Leave every picture out, and write out the remaining entries exactly.

Saved data entries:
§

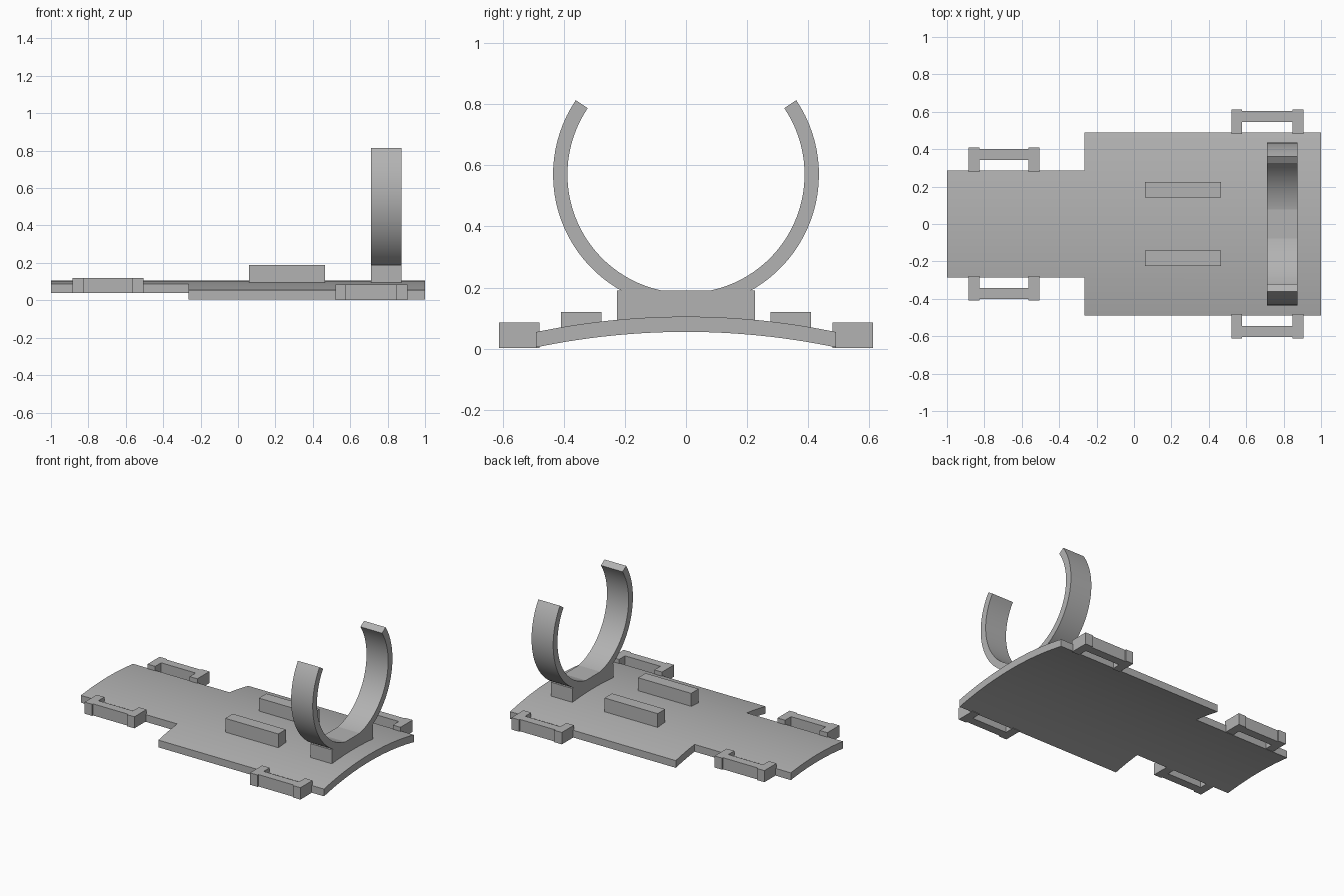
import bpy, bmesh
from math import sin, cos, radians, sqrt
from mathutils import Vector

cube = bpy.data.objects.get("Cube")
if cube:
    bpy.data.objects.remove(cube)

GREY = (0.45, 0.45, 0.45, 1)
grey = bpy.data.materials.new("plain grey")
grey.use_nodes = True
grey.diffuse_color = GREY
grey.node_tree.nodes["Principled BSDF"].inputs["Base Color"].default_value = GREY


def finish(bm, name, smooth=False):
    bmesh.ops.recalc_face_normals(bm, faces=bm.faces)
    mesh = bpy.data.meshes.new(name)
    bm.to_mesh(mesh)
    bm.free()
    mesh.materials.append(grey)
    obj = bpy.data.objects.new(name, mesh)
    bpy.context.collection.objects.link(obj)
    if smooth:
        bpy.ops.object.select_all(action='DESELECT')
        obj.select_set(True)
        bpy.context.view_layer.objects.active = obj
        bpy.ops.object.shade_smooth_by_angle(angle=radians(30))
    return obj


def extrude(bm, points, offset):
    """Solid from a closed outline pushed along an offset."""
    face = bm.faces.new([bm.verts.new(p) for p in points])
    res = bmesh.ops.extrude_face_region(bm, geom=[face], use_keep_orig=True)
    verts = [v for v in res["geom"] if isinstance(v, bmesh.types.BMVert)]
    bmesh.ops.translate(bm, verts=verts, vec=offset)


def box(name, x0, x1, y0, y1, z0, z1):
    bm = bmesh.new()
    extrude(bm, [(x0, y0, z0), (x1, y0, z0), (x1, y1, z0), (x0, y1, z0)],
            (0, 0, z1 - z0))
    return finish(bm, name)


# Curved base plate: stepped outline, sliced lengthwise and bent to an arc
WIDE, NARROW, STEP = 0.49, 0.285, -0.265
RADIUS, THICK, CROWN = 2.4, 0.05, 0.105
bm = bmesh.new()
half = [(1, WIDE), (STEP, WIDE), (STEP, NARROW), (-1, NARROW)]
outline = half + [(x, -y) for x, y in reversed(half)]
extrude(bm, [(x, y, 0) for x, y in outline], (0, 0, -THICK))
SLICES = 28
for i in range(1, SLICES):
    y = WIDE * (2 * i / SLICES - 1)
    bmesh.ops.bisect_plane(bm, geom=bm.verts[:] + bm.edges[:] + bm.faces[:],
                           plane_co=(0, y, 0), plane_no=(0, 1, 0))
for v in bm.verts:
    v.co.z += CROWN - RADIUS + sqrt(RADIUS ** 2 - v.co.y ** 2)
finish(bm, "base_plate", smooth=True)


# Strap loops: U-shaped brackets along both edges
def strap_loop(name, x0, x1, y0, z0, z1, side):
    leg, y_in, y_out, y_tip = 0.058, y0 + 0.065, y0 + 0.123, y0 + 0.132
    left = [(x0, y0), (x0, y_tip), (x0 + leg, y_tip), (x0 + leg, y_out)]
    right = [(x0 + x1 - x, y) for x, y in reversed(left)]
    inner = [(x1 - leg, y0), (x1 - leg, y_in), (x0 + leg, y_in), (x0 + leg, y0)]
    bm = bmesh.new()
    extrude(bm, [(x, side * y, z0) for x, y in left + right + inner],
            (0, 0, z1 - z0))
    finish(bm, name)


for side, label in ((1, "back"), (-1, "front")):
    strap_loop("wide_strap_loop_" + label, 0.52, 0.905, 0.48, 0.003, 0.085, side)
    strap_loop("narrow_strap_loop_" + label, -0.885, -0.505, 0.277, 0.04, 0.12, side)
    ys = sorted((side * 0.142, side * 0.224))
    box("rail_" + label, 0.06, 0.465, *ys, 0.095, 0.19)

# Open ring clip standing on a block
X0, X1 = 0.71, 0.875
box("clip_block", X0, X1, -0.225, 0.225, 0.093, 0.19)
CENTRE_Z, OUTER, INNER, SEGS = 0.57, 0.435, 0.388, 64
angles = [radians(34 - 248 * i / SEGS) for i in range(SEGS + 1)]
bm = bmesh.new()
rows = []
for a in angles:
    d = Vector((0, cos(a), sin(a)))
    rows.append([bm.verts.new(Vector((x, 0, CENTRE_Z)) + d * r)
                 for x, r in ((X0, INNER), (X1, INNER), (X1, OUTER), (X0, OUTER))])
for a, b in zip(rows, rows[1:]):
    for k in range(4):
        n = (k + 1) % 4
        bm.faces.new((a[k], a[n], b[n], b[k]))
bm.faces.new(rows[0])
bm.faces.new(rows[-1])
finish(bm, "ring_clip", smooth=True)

§

**Output for this task**
import bpy, bmesh
from math import sin, cos, radians, sqrt
from mathutils import Vector

cube = bpy.data.objects.get("Cube")
if cube:
    bpy.data.objects.remove(cube)

GREY = (0.45, 0.45, 0.45, 1)
grey = bpy.data.materials.new("plain grey")
grey.use_nodes = True
grey.diffuse_color = GREY
grey.node_tree.nodes["Principled BSDF"].inputs["Base Color"].default_value = GREY


def finish(bm, name, smooth=False):
    bmesh.ops.recalc_face_normals(bm, faces=bm.faces)
    mesh = bpy.data.meshes.new(name)
    bm.to_mesh(mesh)
    bm.free()
    mesh.materials.append(grey)
    obj = bpy.data.objects.new(name, mesh)
    bpy.context.collection.objects.link(obj)
    if smooth:
        bpy.ops.object.select_all(action='DESELECT')
        obj.select_set(True)
        bpy.context.view_layer.objects.active = obj
        bpy.ops.object.shade_smooth_by_angle(angle=radians(30))
    return obj


def extrude(bm, points, offset):
    """Solid from a closed outline pushed along an offset."""
    face = bm.faces.new([bm.verts.new(p) for p in points])
    res = bmesh.ops.extrude_face_region(bm, geom=[face], use_keep_orig=True)
    verts = [v for v in res["geom"] if isinstance(v, bmesh.types.BMVert)]
    bmesh.ops.translate(bm, verts=verts, vec=offset)


def box(name, x0, x1, y0, y1, z0, z1):
    bm = bmesh.new()
    extrude(bm, [(x0, y0, z0), (x1, y0, z0), (x1, y1, z0), (x0, y1, z0)],
            (0, 0, z1 - z0))
    return finish(bm, name)


# Curved base plate: stepped outline, sliced lengthwise and bent to an arc
WIDE, NARROW, STEP = 0.49, 0.285, -0.265
RADIUS, THICK, CROWN = 2.4, 0.05, 0.105
bm = bmesh.new()
half = [(1, WIDE), (STEP, WIDE), (STEP, NARROW), (-1, NARROW)]
outline = half + [(x, -y) for x, y in reversed(half)]
extrude(bm, [(x, y, 0) for x, y in outline], (0, 0, -THICK))
SLICES = 28
for i in range(1, SLICES):
    y = WIDE * (2 * i / SLICES - 1)
    bmesh.ops.bisect_plane(bm, geom=bm.verts[:] + bm.edges[:] + bm.faces[:],
                           plane_co=(0, y, 0), plane_no=(0, 1, 0))
for v in bm.verts:
    v.co.z += CROWN - RADIUS + sqrt(RADIUS ** 2 - v.co.y ** 2)
finish(bm, "base_plate", smooth=True)


# Strap loops: U-shaped brackets along both edges
def strap_loop(name, x0, x1, y0, z0, z1, side):
    leg, y_in, y_out, y_tip = 0.058, y0 + 0.065, y0 + 0.123, y0 + 0.132
    left = [(x0, y0), (x0, y_tip), (x0 + leg, y_tip), (x0 + leg, y_out)]
    right = [(x0 + x1 - x, y) for x, y in reversed(left)]
    inner = [(x1 - leg, y0), (x1 - leg, y_in), (x0 + leg, y_in), (x0 + leg, y0)]
    bm = bmesh.new()
    extrude(bm, [(x, side * y, z0) for x, y in left + right + inner],
            (0, 0, z1 - z0))
    finish(bm, name)


for side, label in ((1, "back"), (-1, "front")):
    strap_loop("wide_strap_loop_" + label, 0.52, 0.905, 0.48, 0.003, 0.085, side)
    strap_loop("narrow_strap_loop_" + label, -0.885, -0.505, 0.277, 0.04, 0.12, side)
    ys = sorted((side * 0.142, side * 0.224))
    box("rail_" + label, 0.06, 0.465, *ys, 0.095, 0.19)

# Open ring clip standing on a block
X0, X1 = 0.71, 0.875
box("clip_block", X0, X1, -0.225, 0.225, 0.093, 0.19)
CENTRE_Z, OUTER, INNER, SEGS = 0.57, 0.435, 0.388, 64
angles = [radians(34 - 248 * i / SEGS) for i in range(SEGS + 1)]
bm = bmesh.new()
rows = []
for a in angles:
    d = Vector((0, cos(a), sin(a)))
    rows.append([bm.verts.new(Vector((x, 0, CENTRE_Z)) + d * r)
                 for x, r in ((X0, INNER), (X1, INNER), (X1, OUTER), (X0, OUTER))])
for a, b in zip(rows, rows[1:]):
    for k in range(4):
        n = (k + 1) % 4
        bm.faces.new((a[k], a[n], b[n], b[k]))
bm.faces.new(rows[0])
bm.faces.new(rows[-1])
finish(bm, "ring_clip", smooth=True)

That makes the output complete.